The Supreme Court of India has ordered the police to refrain from interfering and taking criminal action against consenting sex workers.
An order issued by the Supreme Court of India in a case has stated that the police should not interfere in the sex work of adults with self-consent.
Further, the Supreme Court held that prostitution is an occupation and that sex workers should not be prosecuted under the law and that they should be treated with dignity and not as criminals.
The three-judge bench, headed by Justice L Nageshwara Rao, issued six guidelines to protect the rights of sex workers.
The session said, “Sex workers have the right to equal protection under the law. Criminal law should be applied equally in all cases on the basis of age and consent. If it is clear that the sex worker is an adult and participates with consent, police intervention or criminal action should be avoided. Needless to say, under Article 21 of the Constitution, every individual in this country has the right to a dignified life, regardless of occupation.
Sex workers should not be arrested, punished, harassed or subjected to trials in brothels because voluntary sex work is not illegal, only running a brothel is illegal.
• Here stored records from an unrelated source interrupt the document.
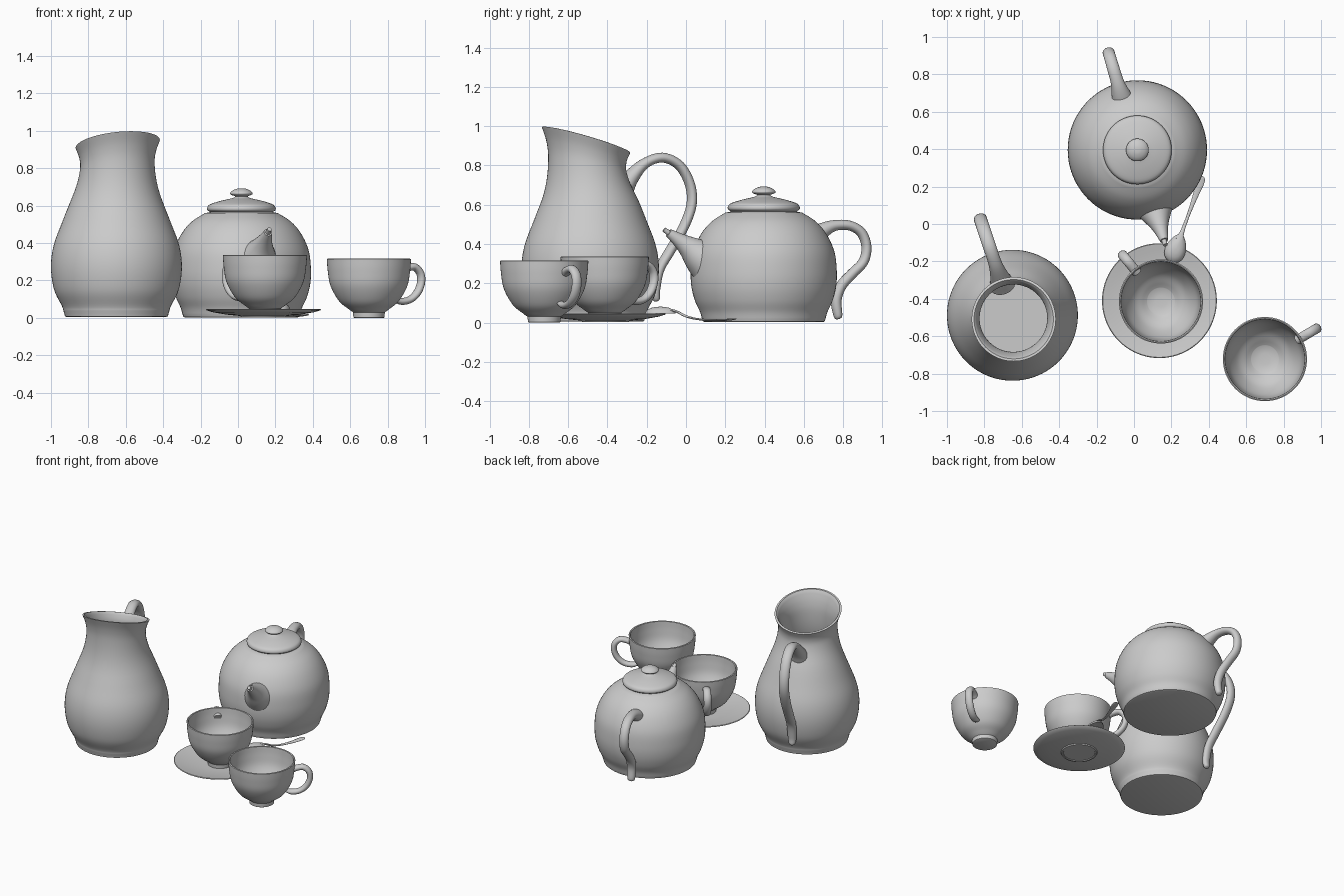
import bpy, bmesh, math
from mathutils import Vector

mat = bpy.data.materials.new("grey_ceramic")
mat.diffuse_color = (0.6, 0.6, 0.6, 1)


def smooth_points(pts, sub):
    """Catmull-Rom through tuples of any size."""
    if sub < 2:
        return pts
    out = []
    for i in range(len(pts) - 1):
        a, b, c, d = (pts[max(0, min(len(pts) - 1, i + k))] for k in (-1, 0, 1, 2))
        for s in range(sub):
            t = s / sub
            out.append(tuple(0.5 * (2 * q + (r - p) * t + (2 * p - 5 * q + 4 * r - w) * t * t
                                    + (3 * q - p - 3 * r + w) * t ** 3)
                             for p, q, r, w in zip(a, b, c, d)))
    return out + [pts[-1]]


def finish(name, bm, loc=(0, 0, 0), angle=0):
    bmesh.ops.recalc_face_normals(bm, faces=bm.faces)
    me = bpy.data.meshes.new(name)
    bm.to_mesh(me)
    bm.free()
    ob = bpy.data.objects.new(name, me)
    bpy.context.collection.objects.link(ob)
    me.materials.append(mat)
    ob.location = loc
    ob.rotation_euler[2] = angle
    bpy.ops.object.select_all(action='DESELECT')
    ob.select_set(True)
    bpy.context.view_layer.objects.active = ob
    bpy.ops.object.shade_smooth_by_angle(angle=math.radians(42))
    return ob


def skin(bm, rings):
    n = len(rings[0])
    for a, b in zip(rings, rings[1:]):
        for i in range(n):
            bm.faces.new((a[i], a[(i + 1) % n], b[(i + 1) % n], b[i]))
    return bm.faces.new(rings[0][::-1]), bm.faces.new(rings[-1])


def lathe(name, profile, loc, warp=None, n=80):
    """Revolve (radius, z) points; both ends are closed with a flat disc."""
    bm = bmesh.new()
    rings = []
    for r, z in profile:
        ring = []
        for i in range(n):
            a = 2 * math.pi * i / n
            co = Vector((r * math.cos(a), r * math.sin(a), z))
            ring.append(bm.verts.new(warp(co) if warp else co))
        rings.append(ring)
    skin(bm, rings)
    return finish(name, bm, loc)


def tube(name, path, loc, angle, sub=6, n=20, hollow=False):
    """Sweep an ellipse along (u, z, half_width, half_thickness) points."""
    pts = smooth_points(path, sub)
    bm = bmesh.new()
    rings = []
    for i, (u, z, w, t) in enumerate(pts):
        p, q = pts[max(0, i - 1)], pts[min(len(pts) - 1, i + 1)]
        d = Vector((q[0] - p[0], q[1] - p[1])).normalized()
        ring = []
        for k in range(n):
            a = 2 * math.pi * k / n
            s = t * math.cos(a)
            ring.append(bm.verts.new((u - d.y * s, w * math.sin(a), z + d.x * s)))
        rings.append(ring)
    cap = skin(bm, rings)[1]
    if hollow:
        bm.normal_update()
        bmesh.ops.inset_region(bm, faces=[cap], thickness=0.008)
        bmesh.ops.inset_region(bm, faces=[cap], thickness=0.002, depth=-0.03)
    return finish(name, bm, loc, angle)


# pitcher: lathed wall, tilted and pushed towards the pouring side at the top
PIT = (-0.65, -0.488, 0)
spout_dir = Vector((0.316, -0.949, 0))


def tilt(co):
    t = max(0, min(1, (co.z - 0.6) / 0.33))
    t = t * t * (3 - 2 * t)
    d = co.dot(spout_dir) / 0.225
    return co + spout_dir * 0.022 * t + Vector((0, 0, 0.068 * t * d))


wall = smooth_points([(0.278, 0.02), (0.284, 0.04), (0.292, 0.065), (0.333, 0.15), (0.35, 0.27),
                      (0.335, 0.39), (0.283, 0.53), (0.222, 0.69), (0.2, 0.80), (0.204, 0.87),
                      (0.225, 0.93)], 5)
inner = [(max(r - 0.018, 0.01), z) for r, z in wall[::-1]]
inner[0] = (0.212, 0.932)
lathe("pitcher_body", [(0.265, 0.005), (0.275, 0.008)] + wall + inner, PIT, tilt)
tube("pitcher_handle", [(0.17, 0.67, 0.07, 0.06), (0.215, 0.735, 0.052, 0.042), (0.292, 0.81, 0.036, 0.027),
                        (0.388, 0.84, 0.035, 0.025), (0.479, 0.80, 0.035, 0.025), (0.535, 0.705, 0.035, 0.025),
                        (0.544, 0.60, 0.035, 0.025), (0.50, 0.483, 0.035, 0.025), (0.426, 0.361, 0.034, 0.025),
                        (0.372, 0.27, 0.033, 0.024), (0.351, 0.168, 0.03, 0.023), (0.355, 0.12, 0.022, 0.018),
                        (0.357, 0.108, 0.008, 0.007)], PIT, math.atan2(0.949, -0.316))

# teapot
POT = (0.018, 0.396, 0)
lathe("teapot_body", [(0.30, 0.002), (0.31, 0.006)]
      + smooth_points([(0.315, 0.02), (0.325, 0.055), (0.35, 0.11), (0.368, 0.18), (0.372, 0.26),
                       (0.36, 0.36), (0.32, 0.45), (0.265, 0.515), (0.195, 0.56)], 5)
      + [(0.165, 0.566)], POT)
lathe("teapot_lid", smooth_points([(0.16, 0.55), (0.168, 0.566), (0.182, 0.576), (0.182, 0.592), (0.166, 0.608),
                                   (0.11, 0.626), (0.05, 0.64), (0.034, 0.65), (0.055, 0.658), (0.06, 0.668),
                                   (0.045, 0.682), (0.022, 0.691), (0.004, 0.693)], 4), POT, n=64)
tube("teapot_spout", [(0.28, 0.30, 0.125, 0.125), (0.345, 0.343, 0.09, 0.09), (0.40, 0.385, 0.058, 0.058),
                      (0.45, 0.42, 0.037, 0.037), (0.505, 0.457, 0.022, 0.022)],
     POT, math.atan2(-0.959, 0.283), n=28, hollow=True)
tube("teapot_handle", [(0.25, 0.42, 0.07, 0.06), (0.307, 0.465, 0.052, 0.042), (0.375, 0.494, 0.036, 0.028),
                       (0.455, 0.494, 0.033, 0.025), (0.518, 0.458, 0.032, 0.025), (0.545, 0.387, 0.032, 0.025),
                       (0.529, 0.31, 0.032, 0.025), (0.47, 0.25, 0.032, 0.026), (0.412, 0.188, 0.032, 0.027),
                       (0.385, 0.117, 0.031, 0.027), (0.394, 0.035, 0.026, 0.022), (0.397, 0.018, 0.01, 0.009)],
     POT, math.atan2(0.959, -0.283))


# cups
def cup(name, loc, angle):
    out = smooth_points([(0.085, 0.03), (0.11, 0.048), (0.16, 0.09), (0.205, 0.17), (0.22, 0.25), (0.225, 0.314)], 5)
    ins = [(r - 0.012, z + 0.01 * (1 - z / 0.314)) for r, z in out[::-1]]
    lathe(name + "_bowl", [(0.078, 0.0), (0.083, 0.003)] + out + [(0.219, 0.317)] + ins + [(0.03, 0.034)], loc, n=64)
    tube(name + "_handle", [(0.20, 0.25, 0.026, 0.022), (0.237, 0.266, 0.026, 0.02), (0.282, 0.272, 0.026, 0.02),
                            (0.318, 0.24, 0.026, 0.02), (0.324, 0.19, 0.026, 0.02), (0.30, 0.135, 0.026, 0.02),
                            (0.255, 0.098, 0.025, 0.019), (0.20, 0.088, 0.024, 0.018), (0.16, 0.10, 0.02, 0.012)],
         loc, angle)


cup("right_cup", (0.70, -0.722, 0), math.radians(30.6))
cup("left_cup", (0.144, -0.414, 0.02), math.radians(129.5))

# saucer
lathe("saucer", [(0.105, 0.008), (0.108, 0.003), (0.118, 0.003), (0.122, 0.010), (0.2, 0.018), (0.27, 0.030),
                 (0.303, 0.040), (0.307, 0.044), (0.303, 0.047), (0.292, 0.045), (0.27, 0.040), (0.2, 0.028),
                 (0.12, 0.021), (0.02, 0.021)], (0.136, -0.41, 0))

# spoon lying bowl-down: shallow dome and a flat tapering handle
SP = (0.225, -0.13, 0)
sp_ang = math.atan2(0.38, 0.14)
bm = bmesh.new()
rings = []
for f, z in ((0.9, 0.048), (1, 0.046), (0.98, 0.053), (0.85, 0.065), (0.6, 0.075), (0.3, 0.08), (0.03, 0.081)):
    ring = []
    for i in range(32):
        a = 2 * math.pi * i / 32
        ring.append(bm.verts.new((0.08 * f * math.cos(a),
                                  0.054 * f * math.sin(a) * (1 - 0.25 * math.cos(a)), z)))
    rings.append(ring)
skin(bm, rings)
finish("spoon_bowl", bm, SP, sp_ang)
tube("spoon_handle", [(0.05, 0.066, 0.022, 0.006), (0.09, 0.055, 0.012, 0.006), (0.14, 0.032, 0.009, 0.006),
                      (0.2, 0.018, 0.009, 0.005), (0.29, 0.012, 0.014, 0.005), (0.37, 0.015, 0.021, 0.005),
                      (0.4, 0.018, 0.017, 0.004), (0.41, 0.019, 0.005, 0.002)], SP, sp_ang, n=16)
The court ruled that the child of a sex worker should not lose maternal care for the reason that she is involved in the sex industry. “The basic protection of human morality and dignity extends to sex workers and their children,” the session said.
The court also advised that if the crimes against sex workers are sexual, they should not be discriminated against. Sex workers who are sexually abused should be provided with all facilities, including immediate medical-legal care.
“The attitude of the police towards sex workers is often seen as brutal and violent. Their rights are like a class whose recognition is not recognized, ”the court said, calling it emotional.
“During the arrests, raids and rescue operations, the media should pay close attention to the fact that the media should not publish or broadcast any photographs that reveal the identities of sex workers, whether they are victims or accused,” the court said.
The bench noted that the use of condoms “should not be considered by the police as evidence of a sex worker’s crime.
“In the meantime, sex workers may be allowed to stay in these homes and may be released if the magistrate decides that the sex worker has consented,” the order said. The court ordered the federal government to respond to these recommendations at the next hearing on July 27.
Also, Voyeurism is a criminal offense, the court said. (Voyeurism is the practice of having sexual intercourse with others while they are naked or having sex)
The court pointed out that both federal and state governments should involve sex workers or their representatives in the process of reforming the law.